(Saved data entries)
#####

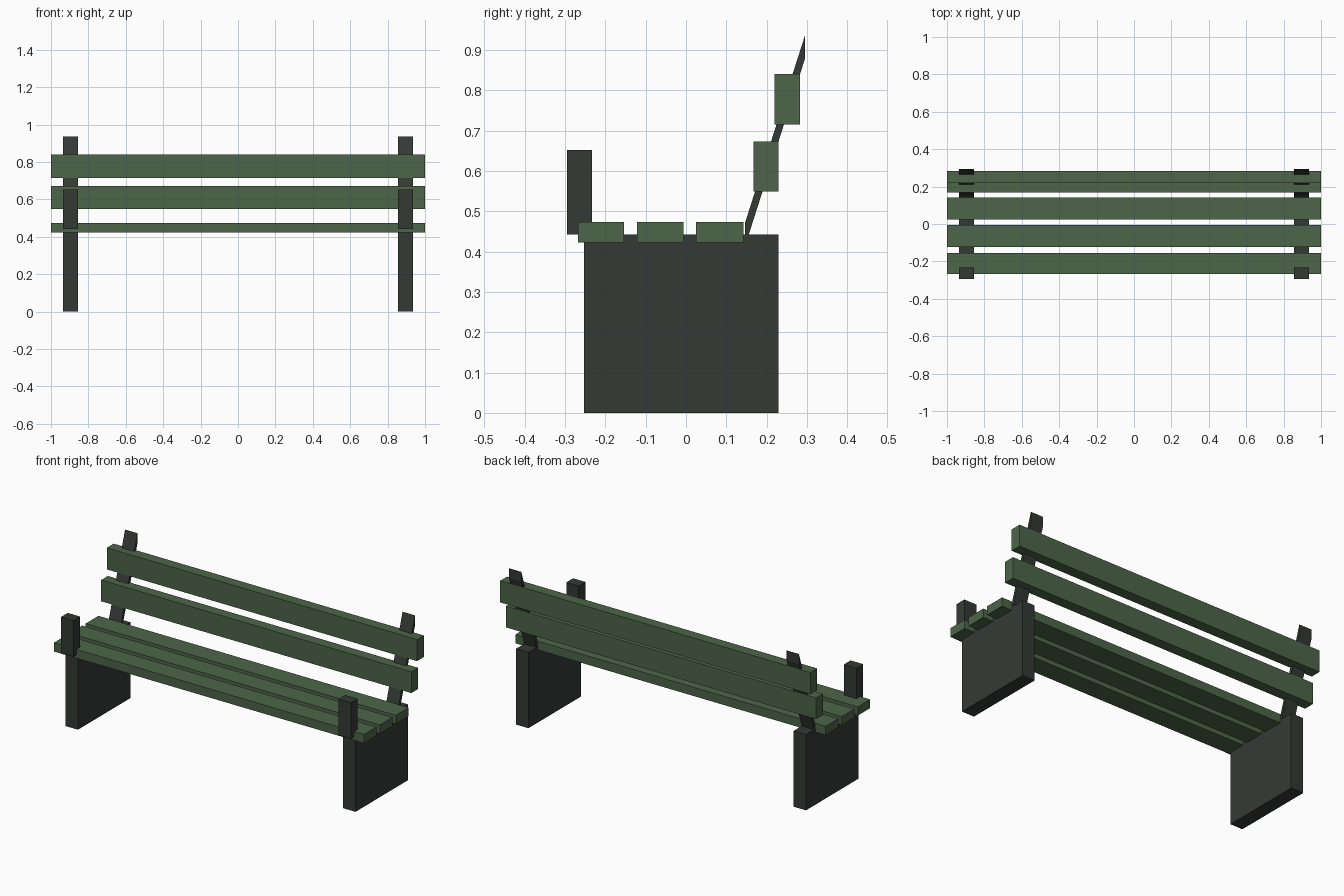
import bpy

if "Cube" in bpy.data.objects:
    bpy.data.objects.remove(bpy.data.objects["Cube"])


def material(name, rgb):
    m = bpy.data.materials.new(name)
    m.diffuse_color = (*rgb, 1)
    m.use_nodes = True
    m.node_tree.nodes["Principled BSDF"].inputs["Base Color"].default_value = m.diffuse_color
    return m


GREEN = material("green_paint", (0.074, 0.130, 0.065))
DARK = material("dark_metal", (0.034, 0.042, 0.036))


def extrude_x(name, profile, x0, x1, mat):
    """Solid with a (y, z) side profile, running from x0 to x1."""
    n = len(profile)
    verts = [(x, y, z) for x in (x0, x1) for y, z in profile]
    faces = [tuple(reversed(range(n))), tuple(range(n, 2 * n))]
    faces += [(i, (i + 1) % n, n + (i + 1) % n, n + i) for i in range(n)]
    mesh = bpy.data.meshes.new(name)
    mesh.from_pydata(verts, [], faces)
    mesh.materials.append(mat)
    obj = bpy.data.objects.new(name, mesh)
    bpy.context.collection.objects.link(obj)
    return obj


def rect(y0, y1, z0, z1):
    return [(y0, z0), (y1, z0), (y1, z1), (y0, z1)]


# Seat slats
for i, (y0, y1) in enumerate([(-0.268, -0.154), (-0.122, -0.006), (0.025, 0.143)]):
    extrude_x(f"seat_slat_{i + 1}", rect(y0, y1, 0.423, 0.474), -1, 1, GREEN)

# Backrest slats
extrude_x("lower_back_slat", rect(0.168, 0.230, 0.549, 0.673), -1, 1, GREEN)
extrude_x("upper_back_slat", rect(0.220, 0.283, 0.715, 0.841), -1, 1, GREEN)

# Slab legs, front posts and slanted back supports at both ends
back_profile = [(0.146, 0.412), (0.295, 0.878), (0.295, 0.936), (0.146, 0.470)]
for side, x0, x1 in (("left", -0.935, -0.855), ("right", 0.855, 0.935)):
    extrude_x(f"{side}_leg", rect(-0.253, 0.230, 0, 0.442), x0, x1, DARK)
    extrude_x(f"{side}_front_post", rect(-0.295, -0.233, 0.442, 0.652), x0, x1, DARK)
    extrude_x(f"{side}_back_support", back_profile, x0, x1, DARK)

#####

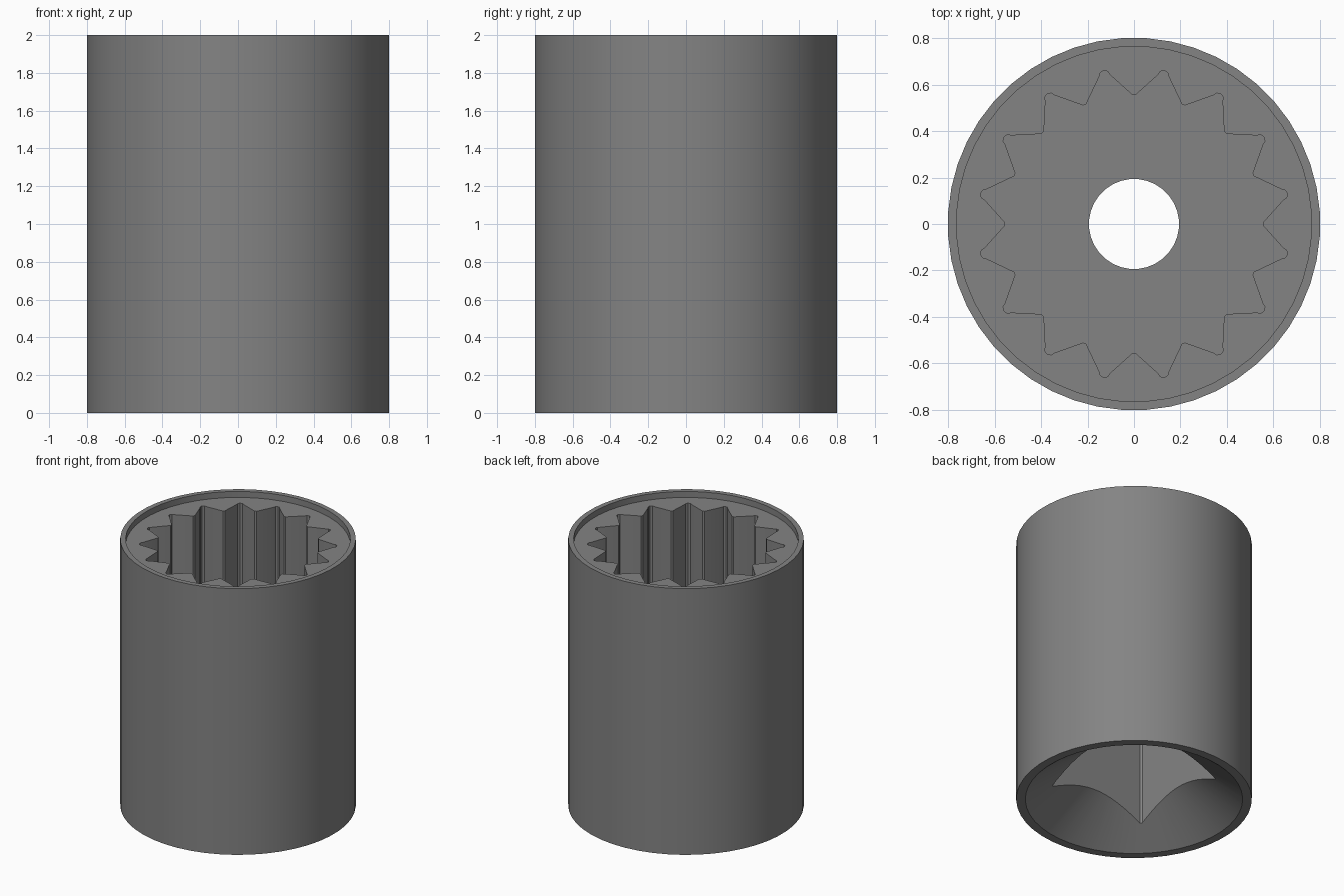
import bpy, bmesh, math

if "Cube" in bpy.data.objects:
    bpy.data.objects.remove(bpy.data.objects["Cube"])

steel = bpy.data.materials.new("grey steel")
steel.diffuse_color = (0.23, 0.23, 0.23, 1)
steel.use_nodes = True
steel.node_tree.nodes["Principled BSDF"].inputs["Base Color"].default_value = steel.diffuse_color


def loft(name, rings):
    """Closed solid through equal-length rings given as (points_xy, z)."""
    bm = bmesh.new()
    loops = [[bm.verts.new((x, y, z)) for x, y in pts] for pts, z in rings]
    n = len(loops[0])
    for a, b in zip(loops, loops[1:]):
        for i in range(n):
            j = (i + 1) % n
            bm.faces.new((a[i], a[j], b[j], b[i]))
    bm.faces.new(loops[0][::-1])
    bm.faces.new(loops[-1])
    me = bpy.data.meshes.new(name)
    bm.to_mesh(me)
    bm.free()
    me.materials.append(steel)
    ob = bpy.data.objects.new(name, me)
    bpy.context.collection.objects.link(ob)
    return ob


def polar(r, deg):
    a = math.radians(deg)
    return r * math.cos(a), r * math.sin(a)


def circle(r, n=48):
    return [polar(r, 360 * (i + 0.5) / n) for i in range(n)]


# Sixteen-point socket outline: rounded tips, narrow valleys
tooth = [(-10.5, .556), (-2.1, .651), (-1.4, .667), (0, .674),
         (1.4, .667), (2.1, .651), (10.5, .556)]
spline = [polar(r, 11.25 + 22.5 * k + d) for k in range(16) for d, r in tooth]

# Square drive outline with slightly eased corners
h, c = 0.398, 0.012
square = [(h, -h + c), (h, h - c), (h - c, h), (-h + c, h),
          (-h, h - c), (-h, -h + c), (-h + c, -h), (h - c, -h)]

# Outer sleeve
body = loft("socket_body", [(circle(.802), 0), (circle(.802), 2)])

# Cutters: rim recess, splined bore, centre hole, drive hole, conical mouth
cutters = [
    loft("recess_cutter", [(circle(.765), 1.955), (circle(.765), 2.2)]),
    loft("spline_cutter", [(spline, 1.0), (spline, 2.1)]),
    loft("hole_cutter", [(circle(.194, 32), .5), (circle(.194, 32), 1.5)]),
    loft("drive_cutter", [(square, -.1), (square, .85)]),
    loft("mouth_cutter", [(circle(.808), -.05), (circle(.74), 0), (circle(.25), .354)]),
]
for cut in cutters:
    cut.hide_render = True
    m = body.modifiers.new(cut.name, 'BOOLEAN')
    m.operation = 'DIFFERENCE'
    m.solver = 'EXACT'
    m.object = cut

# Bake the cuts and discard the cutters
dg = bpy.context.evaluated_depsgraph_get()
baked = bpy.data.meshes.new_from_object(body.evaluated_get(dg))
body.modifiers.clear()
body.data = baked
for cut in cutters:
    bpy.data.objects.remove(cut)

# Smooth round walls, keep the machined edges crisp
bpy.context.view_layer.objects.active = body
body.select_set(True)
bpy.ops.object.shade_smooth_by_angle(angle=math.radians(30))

#####

YOUR INSTRUCTIONS:
Copy out every line of the data that includes "objects".

EXERCISE SOLUTION:
if "Cube" in bpy.data.objects:
    bpy.data.objects.remove(bpy.data.objects["Cube"])
    obj = bpy.data.objects.new(name, mesh)
    bpy.context.collection.objects.link(obj)
if "Cube" in bpy.data.objects:
    bpy.data.objects.remove(bpy.data.objects["Cube"])
    ob = bpy.data.objects.new(name, me)
    bpy.context.collection.objects.link(ob)
    bpy.data.objects.remove(cut)
bpy.context.view_layer.objects.active = body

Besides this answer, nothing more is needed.